It turns out, both the original paper and the paper that tried to replicate it contained errors. Although neither appear to affect the main conclusions, the authors of the 2016 replication recently issued a correction; the error in the 2012 paper was initially deemed too insignificant to correct, but the journal has decided to revisit the idea of issuing a correction.
A journal is planning to retract a paper that purported to link a component of vaccines to autism in mice.
The paper, about the effects of aluminum adjuvants in vaccines on the immune response in the brains of mice, is the second retraction for co-authors Christopher Shaw and Lucija Tomljenovic, of the University of British Columbia. The journal’s editor told us he and the authors are jointly retracting the paper.
Just over a month old, the paper has already received plenty of criticism. Numerous commenters on PubPeer have allegedly identified image duplications and other problems with the paper. One commenter described “clear and deliberate” removal of control results in the paper, while others suggested gel bands were duplicated within the paper, and appear similar to those from another paperpublished in 2014 by Shaw and Tomljenovic. In a blog post, David Gorski, a professor and surgeon at Wayne State University, called the paper “antivaccine pseudoscience.”
A pair of Canadian scientists may be running out of options to save their laboratories, which have been permanently closed based on findings of research misconduct.
Sylvia Asa, once the head of the largest hospital diagnostic laboratory in Canada, and her husband and collaborator Shereen Ezzat,have spent almost five years fighting allegations of research misconduct involving data falsification and fabrication in more than a dozen published papers. The couple’s work has been scrutinized by their employer, University Health Network (UHN), a healthcare system affiliated with the University of Toronto, in two investigations. The investigations did not find evidence that Asa or Ezzat were directly involved in image falsification or fabrication; however, they concluded that, as supervisors, they failed to conform to accepted standards and practices as they related to scientific rigor and accountability.
After the first investigation, UHN decided to temporarily close both Asa and Ezzat’s labs.
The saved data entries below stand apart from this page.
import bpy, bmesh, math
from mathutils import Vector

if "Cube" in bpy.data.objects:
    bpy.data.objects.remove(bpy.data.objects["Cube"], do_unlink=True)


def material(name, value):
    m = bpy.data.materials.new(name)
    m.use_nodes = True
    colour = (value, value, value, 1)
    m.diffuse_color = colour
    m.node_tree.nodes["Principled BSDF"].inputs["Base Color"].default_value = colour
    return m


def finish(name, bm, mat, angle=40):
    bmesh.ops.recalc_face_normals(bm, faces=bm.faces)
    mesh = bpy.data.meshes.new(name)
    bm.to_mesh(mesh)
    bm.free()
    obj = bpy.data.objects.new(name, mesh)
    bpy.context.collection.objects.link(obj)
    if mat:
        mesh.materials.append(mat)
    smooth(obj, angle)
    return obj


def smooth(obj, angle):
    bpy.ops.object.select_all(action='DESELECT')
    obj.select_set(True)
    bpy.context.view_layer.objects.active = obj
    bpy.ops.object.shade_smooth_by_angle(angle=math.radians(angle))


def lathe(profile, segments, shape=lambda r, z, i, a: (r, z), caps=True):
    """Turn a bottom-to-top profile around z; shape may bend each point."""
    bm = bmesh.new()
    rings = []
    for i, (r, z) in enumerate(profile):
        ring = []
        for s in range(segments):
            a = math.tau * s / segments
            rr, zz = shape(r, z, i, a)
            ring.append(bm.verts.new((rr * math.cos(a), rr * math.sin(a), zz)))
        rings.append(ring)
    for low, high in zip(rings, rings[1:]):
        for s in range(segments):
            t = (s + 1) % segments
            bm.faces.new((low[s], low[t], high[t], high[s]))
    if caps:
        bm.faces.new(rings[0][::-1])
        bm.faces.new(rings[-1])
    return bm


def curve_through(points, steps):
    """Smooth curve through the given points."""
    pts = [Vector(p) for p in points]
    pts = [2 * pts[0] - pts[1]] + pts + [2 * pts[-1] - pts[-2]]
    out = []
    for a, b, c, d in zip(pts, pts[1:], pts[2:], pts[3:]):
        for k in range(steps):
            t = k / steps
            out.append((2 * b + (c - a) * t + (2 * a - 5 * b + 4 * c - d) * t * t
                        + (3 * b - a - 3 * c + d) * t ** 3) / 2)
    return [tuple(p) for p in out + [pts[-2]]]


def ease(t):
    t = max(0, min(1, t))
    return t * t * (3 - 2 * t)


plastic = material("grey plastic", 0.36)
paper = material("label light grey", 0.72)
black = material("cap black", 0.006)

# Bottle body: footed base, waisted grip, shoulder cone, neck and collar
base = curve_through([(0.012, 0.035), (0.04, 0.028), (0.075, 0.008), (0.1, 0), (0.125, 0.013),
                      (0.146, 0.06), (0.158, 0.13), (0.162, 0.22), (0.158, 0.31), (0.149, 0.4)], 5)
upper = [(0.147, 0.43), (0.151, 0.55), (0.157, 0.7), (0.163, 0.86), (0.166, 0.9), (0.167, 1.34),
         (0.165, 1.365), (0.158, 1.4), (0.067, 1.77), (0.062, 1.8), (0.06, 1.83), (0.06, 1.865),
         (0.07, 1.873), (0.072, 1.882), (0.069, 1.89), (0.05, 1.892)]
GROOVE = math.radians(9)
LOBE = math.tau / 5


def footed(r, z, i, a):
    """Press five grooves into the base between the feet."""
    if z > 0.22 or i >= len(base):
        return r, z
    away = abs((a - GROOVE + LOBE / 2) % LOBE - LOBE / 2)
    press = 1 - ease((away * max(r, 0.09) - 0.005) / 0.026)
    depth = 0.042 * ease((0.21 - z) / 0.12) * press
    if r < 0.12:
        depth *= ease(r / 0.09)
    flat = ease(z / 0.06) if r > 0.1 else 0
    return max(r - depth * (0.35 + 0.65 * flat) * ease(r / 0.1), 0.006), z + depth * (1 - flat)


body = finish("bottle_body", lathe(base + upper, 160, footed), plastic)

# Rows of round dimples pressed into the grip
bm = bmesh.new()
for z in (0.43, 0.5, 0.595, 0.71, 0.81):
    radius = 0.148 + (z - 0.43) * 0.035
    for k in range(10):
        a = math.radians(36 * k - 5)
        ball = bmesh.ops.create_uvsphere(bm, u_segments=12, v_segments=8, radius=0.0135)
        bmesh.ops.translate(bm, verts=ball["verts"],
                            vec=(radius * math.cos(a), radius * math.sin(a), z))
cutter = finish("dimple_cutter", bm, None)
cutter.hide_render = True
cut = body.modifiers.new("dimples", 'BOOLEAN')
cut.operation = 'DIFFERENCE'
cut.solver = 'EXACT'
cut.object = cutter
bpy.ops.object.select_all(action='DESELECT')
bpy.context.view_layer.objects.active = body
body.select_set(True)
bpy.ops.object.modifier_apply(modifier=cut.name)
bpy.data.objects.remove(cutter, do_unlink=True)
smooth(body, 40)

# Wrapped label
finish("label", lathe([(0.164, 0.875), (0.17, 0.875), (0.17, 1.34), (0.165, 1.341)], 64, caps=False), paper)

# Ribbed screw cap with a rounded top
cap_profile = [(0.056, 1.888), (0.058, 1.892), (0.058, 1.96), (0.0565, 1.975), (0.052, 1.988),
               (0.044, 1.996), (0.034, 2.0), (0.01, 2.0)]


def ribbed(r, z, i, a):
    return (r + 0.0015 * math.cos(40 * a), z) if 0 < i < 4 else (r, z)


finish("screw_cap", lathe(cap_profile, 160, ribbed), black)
After the second, the UHN decided to make that closure permanent. The couple have had threepapers retracted and at least one correction.
In March 2016, researchers in Switzerland and Canada published a meta-analysis in The Lancet, exploring the optimal painkiller and dose for treating pain in knee and hip osteoarthritis. Soon after, the authors were informed of an error that would change “all numbers” in a paper that may influence clinical practice.